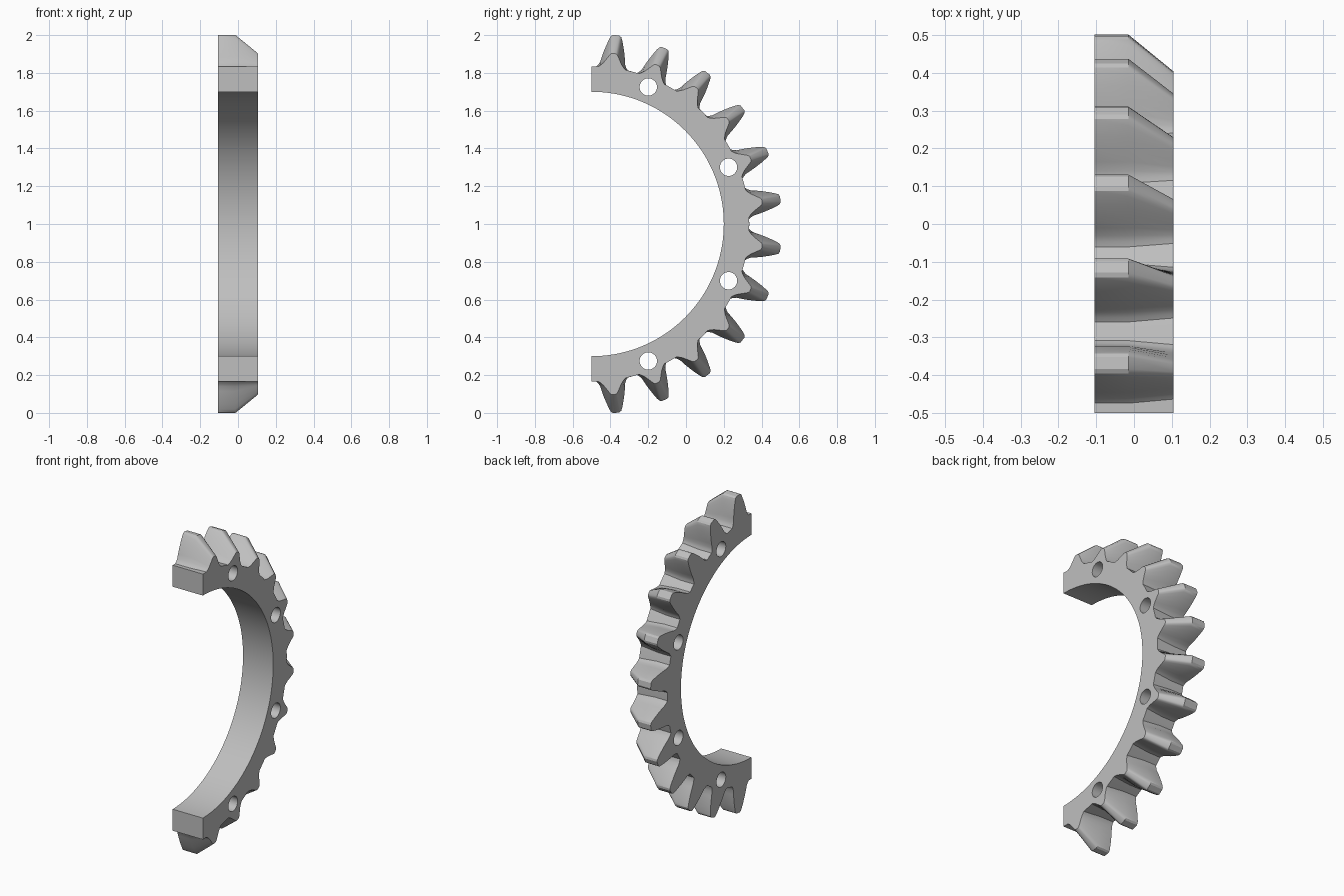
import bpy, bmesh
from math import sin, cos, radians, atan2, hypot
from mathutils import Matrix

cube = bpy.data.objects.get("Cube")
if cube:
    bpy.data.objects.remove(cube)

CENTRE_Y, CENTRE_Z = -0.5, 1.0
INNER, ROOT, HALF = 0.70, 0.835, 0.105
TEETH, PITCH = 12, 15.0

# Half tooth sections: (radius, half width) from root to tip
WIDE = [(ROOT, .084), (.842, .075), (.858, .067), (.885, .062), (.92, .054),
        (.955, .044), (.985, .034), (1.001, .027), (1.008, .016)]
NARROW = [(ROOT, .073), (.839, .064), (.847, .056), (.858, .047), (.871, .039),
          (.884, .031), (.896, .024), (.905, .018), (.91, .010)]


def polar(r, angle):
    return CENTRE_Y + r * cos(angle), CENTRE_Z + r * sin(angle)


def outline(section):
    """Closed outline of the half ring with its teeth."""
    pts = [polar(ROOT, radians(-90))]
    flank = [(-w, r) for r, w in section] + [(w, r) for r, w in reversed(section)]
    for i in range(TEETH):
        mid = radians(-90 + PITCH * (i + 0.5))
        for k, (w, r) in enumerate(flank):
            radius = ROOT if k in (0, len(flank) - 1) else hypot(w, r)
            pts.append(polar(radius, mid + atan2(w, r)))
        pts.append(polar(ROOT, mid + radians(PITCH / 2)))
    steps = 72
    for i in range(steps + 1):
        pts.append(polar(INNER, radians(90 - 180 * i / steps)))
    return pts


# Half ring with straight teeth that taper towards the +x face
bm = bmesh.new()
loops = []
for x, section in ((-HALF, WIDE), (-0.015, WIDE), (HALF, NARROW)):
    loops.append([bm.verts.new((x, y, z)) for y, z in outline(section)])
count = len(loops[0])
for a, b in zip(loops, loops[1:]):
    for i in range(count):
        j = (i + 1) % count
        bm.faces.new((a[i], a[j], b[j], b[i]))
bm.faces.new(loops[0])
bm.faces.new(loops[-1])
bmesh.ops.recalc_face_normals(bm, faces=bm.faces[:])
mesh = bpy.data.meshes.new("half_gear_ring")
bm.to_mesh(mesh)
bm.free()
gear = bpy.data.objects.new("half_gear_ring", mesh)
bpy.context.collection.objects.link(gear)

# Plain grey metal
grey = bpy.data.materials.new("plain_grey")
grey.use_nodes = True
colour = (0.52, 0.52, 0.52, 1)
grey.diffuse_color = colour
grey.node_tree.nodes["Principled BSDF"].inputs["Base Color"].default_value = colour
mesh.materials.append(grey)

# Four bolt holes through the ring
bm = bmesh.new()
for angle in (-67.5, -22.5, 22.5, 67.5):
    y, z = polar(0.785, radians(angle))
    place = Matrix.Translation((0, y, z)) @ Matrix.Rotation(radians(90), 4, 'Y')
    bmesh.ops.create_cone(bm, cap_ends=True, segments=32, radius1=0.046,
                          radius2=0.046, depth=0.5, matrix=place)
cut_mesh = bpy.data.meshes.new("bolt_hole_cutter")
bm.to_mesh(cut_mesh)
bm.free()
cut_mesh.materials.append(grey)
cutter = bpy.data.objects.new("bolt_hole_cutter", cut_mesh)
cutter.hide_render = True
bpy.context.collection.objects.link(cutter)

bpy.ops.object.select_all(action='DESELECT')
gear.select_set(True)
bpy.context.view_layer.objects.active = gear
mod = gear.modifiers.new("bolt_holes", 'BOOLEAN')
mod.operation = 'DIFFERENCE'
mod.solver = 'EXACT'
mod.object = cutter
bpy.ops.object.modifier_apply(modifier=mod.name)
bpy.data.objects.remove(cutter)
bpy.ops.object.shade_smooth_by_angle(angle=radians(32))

...

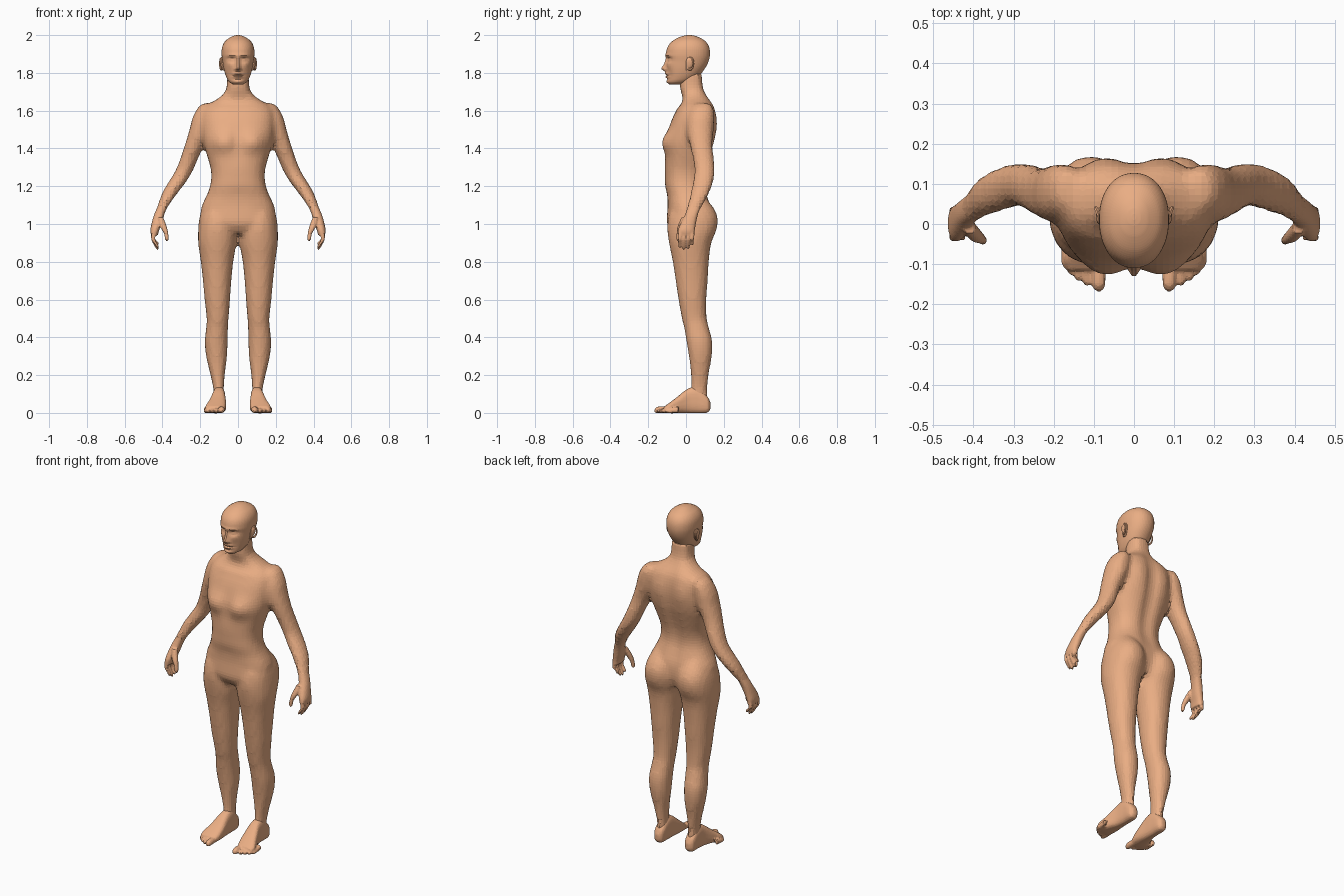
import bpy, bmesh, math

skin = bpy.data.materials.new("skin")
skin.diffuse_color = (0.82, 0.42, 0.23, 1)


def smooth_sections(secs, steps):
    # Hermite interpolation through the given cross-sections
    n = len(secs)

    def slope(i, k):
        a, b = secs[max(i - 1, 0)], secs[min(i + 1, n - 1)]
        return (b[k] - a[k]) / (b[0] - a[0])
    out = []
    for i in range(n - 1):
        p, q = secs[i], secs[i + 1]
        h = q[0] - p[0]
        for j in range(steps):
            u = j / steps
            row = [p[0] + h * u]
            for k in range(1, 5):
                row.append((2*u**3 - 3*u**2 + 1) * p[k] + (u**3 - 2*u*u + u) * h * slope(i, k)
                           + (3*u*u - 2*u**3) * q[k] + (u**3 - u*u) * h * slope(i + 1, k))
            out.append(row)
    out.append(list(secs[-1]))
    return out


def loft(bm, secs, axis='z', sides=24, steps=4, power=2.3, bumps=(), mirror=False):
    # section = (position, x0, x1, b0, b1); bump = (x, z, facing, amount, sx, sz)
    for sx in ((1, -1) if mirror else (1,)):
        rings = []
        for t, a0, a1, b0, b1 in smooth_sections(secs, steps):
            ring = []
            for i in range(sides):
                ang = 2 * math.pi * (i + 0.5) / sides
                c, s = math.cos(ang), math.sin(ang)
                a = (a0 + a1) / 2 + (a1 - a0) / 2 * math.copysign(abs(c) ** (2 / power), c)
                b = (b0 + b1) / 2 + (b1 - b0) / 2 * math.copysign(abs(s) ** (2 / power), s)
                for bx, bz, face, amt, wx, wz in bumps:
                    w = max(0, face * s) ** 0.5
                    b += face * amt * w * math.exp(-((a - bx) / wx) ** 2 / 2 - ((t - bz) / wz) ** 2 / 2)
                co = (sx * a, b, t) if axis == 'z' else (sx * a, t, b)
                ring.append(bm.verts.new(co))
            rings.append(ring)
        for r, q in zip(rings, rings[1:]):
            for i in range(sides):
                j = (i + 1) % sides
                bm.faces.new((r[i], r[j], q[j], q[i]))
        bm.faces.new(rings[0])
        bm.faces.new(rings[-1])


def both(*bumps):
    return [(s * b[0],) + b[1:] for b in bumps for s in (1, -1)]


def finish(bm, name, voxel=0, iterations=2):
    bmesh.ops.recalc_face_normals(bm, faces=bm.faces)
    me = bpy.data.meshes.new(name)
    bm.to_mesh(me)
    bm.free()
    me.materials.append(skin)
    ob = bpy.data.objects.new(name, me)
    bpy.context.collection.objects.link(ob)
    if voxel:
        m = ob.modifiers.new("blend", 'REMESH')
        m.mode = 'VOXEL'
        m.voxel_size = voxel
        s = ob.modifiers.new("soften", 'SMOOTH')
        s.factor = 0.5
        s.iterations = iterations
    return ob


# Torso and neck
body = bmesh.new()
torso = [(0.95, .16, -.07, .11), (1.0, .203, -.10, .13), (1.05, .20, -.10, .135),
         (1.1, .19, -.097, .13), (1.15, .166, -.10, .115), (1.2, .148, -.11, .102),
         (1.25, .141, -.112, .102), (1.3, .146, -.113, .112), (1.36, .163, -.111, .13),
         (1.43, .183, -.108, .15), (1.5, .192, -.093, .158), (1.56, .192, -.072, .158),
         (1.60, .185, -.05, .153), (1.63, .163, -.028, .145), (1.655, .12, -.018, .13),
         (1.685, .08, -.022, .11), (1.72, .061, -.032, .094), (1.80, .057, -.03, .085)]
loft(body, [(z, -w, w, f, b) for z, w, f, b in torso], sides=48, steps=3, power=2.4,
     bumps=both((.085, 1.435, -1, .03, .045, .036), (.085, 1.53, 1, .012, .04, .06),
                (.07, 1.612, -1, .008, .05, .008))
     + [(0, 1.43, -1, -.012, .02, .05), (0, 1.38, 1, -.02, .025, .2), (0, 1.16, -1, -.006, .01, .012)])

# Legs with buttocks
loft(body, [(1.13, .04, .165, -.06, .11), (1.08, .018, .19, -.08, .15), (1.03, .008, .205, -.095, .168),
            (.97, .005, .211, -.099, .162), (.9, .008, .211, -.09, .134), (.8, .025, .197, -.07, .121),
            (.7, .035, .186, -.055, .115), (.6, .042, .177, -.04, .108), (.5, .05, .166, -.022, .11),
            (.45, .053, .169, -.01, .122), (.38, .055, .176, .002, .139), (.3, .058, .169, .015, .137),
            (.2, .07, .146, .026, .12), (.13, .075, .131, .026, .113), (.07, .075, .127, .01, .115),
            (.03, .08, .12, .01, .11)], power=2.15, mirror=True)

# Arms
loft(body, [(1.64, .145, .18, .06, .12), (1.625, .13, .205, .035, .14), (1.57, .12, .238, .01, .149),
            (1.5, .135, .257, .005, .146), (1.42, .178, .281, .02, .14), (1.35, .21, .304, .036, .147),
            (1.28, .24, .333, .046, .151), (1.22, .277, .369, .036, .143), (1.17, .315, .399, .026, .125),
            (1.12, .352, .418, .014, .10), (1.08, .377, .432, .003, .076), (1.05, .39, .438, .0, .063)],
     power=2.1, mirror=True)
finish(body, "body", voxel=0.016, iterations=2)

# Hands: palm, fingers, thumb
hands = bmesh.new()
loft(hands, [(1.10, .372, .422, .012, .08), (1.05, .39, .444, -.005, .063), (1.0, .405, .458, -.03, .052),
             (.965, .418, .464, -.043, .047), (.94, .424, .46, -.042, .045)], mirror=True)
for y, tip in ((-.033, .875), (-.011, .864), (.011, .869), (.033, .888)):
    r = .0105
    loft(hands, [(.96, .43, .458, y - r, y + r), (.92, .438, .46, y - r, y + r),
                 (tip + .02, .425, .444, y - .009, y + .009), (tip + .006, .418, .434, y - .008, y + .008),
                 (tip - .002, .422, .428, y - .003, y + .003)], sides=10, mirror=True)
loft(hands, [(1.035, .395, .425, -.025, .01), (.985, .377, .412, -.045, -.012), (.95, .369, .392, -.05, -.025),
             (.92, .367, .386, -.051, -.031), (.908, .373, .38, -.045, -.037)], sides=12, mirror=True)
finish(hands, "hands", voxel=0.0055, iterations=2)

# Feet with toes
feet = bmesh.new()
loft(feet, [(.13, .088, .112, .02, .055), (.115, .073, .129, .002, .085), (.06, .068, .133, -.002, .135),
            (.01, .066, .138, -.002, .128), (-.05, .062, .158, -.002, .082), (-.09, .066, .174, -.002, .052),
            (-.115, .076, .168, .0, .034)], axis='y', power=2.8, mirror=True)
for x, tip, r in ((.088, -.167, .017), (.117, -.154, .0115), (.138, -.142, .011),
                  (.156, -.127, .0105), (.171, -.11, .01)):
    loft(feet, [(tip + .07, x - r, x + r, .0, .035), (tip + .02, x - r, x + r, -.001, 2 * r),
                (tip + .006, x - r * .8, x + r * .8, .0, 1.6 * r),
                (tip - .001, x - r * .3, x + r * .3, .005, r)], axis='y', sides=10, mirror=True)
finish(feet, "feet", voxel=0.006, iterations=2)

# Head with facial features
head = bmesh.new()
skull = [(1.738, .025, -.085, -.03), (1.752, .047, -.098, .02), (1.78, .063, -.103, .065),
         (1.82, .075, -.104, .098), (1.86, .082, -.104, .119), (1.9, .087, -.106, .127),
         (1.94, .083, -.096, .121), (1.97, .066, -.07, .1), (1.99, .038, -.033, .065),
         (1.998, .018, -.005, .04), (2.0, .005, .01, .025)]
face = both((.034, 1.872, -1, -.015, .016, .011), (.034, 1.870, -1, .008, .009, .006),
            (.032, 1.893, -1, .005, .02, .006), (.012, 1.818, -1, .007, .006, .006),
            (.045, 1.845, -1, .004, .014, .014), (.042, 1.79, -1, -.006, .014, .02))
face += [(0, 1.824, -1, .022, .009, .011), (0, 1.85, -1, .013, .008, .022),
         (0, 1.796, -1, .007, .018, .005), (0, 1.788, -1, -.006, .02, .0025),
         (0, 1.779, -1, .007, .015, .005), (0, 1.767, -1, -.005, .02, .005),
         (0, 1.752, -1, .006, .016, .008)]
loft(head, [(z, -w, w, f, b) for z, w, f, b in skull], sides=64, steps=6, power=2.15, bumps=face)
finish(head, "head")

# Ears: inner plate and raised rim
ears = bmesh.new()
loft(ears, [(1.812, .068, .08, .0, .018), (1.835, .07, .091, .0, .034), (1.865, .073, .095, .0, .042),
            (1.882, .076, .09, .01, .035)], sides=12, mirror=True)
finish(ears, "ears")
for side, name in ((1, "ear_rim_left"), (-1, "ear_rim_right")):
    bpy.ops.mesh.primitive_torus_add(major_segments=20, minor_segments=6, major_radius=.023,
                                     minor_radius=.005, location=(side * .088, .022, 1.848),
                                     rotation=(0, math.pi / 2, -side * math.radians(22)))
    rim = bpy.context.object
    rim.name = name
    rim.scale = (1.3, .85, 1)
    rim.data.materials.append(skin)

= ASSIGNED TASK =
Given the entries above, count how many lines include the word "rings"; respond with the number only.

= TASK SOLUTION =
5